THE PROBLEM
What lines below hold the string "prism"? Copy them all.

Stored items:
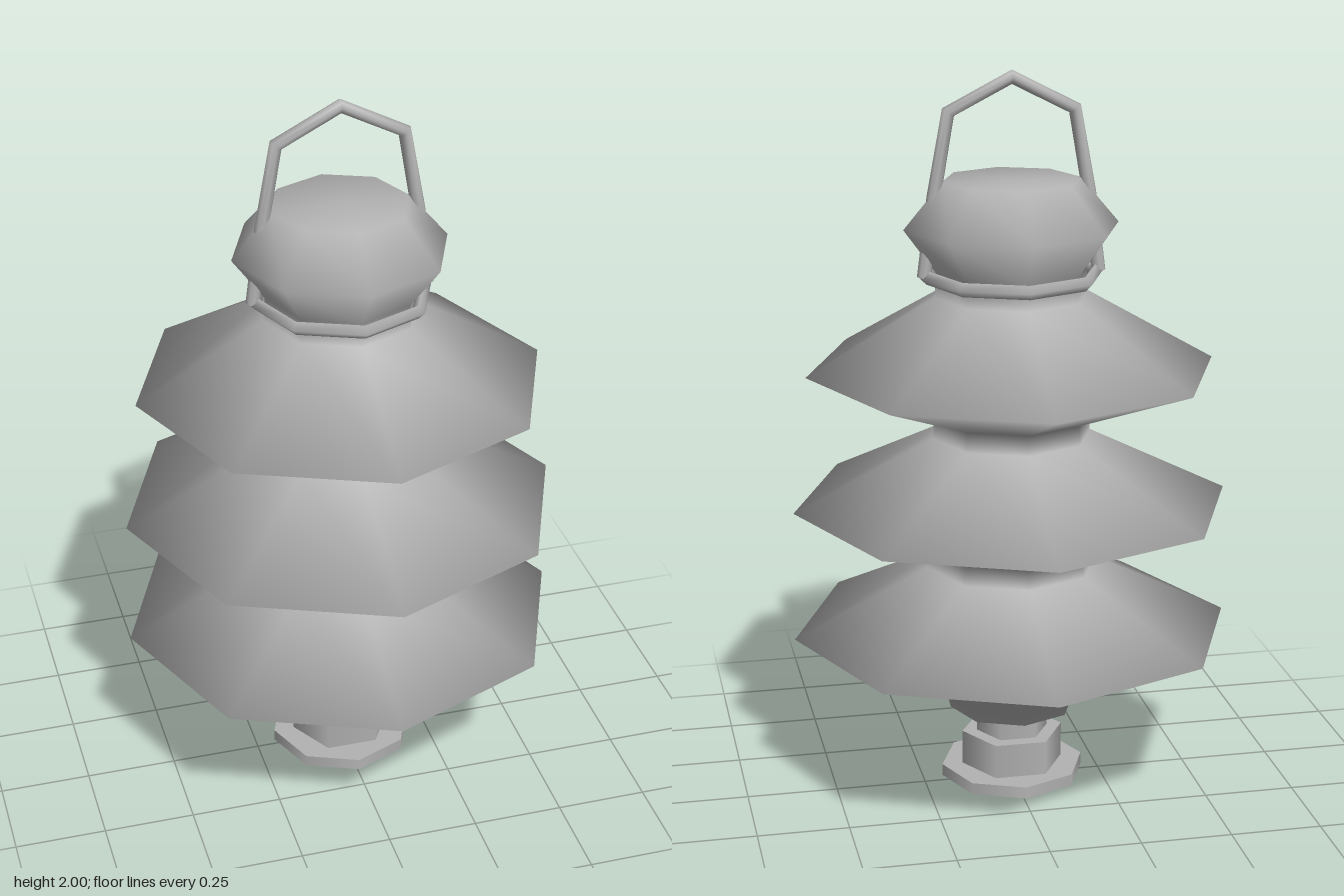
import * as THREE from 'three';

// Straight-sided path whose samples land exactly on its corners
class Polyline extends THREE.Curve {
  constructor(points) { super(); this.points = points; }
  getPoint(t, target = new THREE.Vector3()) {
    const s = t * (this.points.length - 1);
    const i = Math.min(Math.floor(s), this.points.length - 2);
    return target.lerpVectors(this.points[i], this.points[i + 1], s - i);
  }
  getPointAt(u, target) { return this.getPoint(u, target); }
  getTangentAt(u, target) { return this.getTangent(u, target); }
}

export function createModel() {
  const model = new THREE.Group();
  const grey = new THREE.MeshStandardMaterial({ color: 0xb2b2b2 });
  grey.name = 'grey';

  const add = (name, geometry) => {
    const mesh = new THREE.Mesh(geometry, grey);
    mesh.name = name;
    model.add(mesh);
    return mesh;
  };

  // Eight-sided body with three sheds and a cap, shaded smoothly throughout
  const profile = [
    [0, 0.222], [0.175, 0.222], [0.218, 0.39],
    [0.607, 0.457], [0.235, 0.64], [0.22, 0.695],
    [0.602, 0.82], [0.218, 1.01], [0.215, 1.065],
    [0.56, 1.197], [0.21, 1.4], [0.205, 1.465],
    [0.292, 1.585], [0.187, 1.71], [0, 1.71],
  ];
  add('insulatorBody', new THREE.LatheGeometry(profile.map(([r, y]) => new THREE.Vector2(r, y)), 8));

  // Foot: pin, nut and washer, with smooth sides and flat ends
  const prism = (name, radius, y0, y1, sides) => {
    const geometry = new THREE.CylinderGeometry(radius, radius, y1 - y0, sides).rotateY(Math.PI / 2);
    add(name, geometry).position.y = (y0 + y1) / 2;
  };
  prism('pin', 0.1, 0, 0.23, 6);
  prism('nut', 0.142, 0.045, 0.145, 6);
  prism('washer', 0.2, 0.015, 0.048, 8);

  // Wire collar around the neck
  add('neckRing', new THREE.TorusGeometry(0.232, 0.019, 4, 8).rotateX(Math.PI / 2)).position.y = 1.455;

  // Bent wire handle, running through the cap down to the collar
  const side = [[0.238, 1.455], [0.21, 1.67], [0.17, 1.893]];
  const path = [
    ...side.map(([x, y]) => new THREE.Vector3(-x, y, 0)),
    new THREE.Vector3(0, 1.98, 0),
    ...side.reverse().map(([x, y]) => new THREE.Vector3(x, y, 0)),
  ];
  add('handle', new THREE.TubeGeometry(new Polyline(path), path.length - 1, 0.019, 8));

  return model;
}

WRITTEN ANSWER
  const prism = (name, radius, y0, y1, sides) => {
  prism('pin', 0.1, 0, 0.23, 6);
  prism('nut', 0.142, 0.045, 0.145, 6);
  prism('washer', 0.2, 0.015, 0.048, 8);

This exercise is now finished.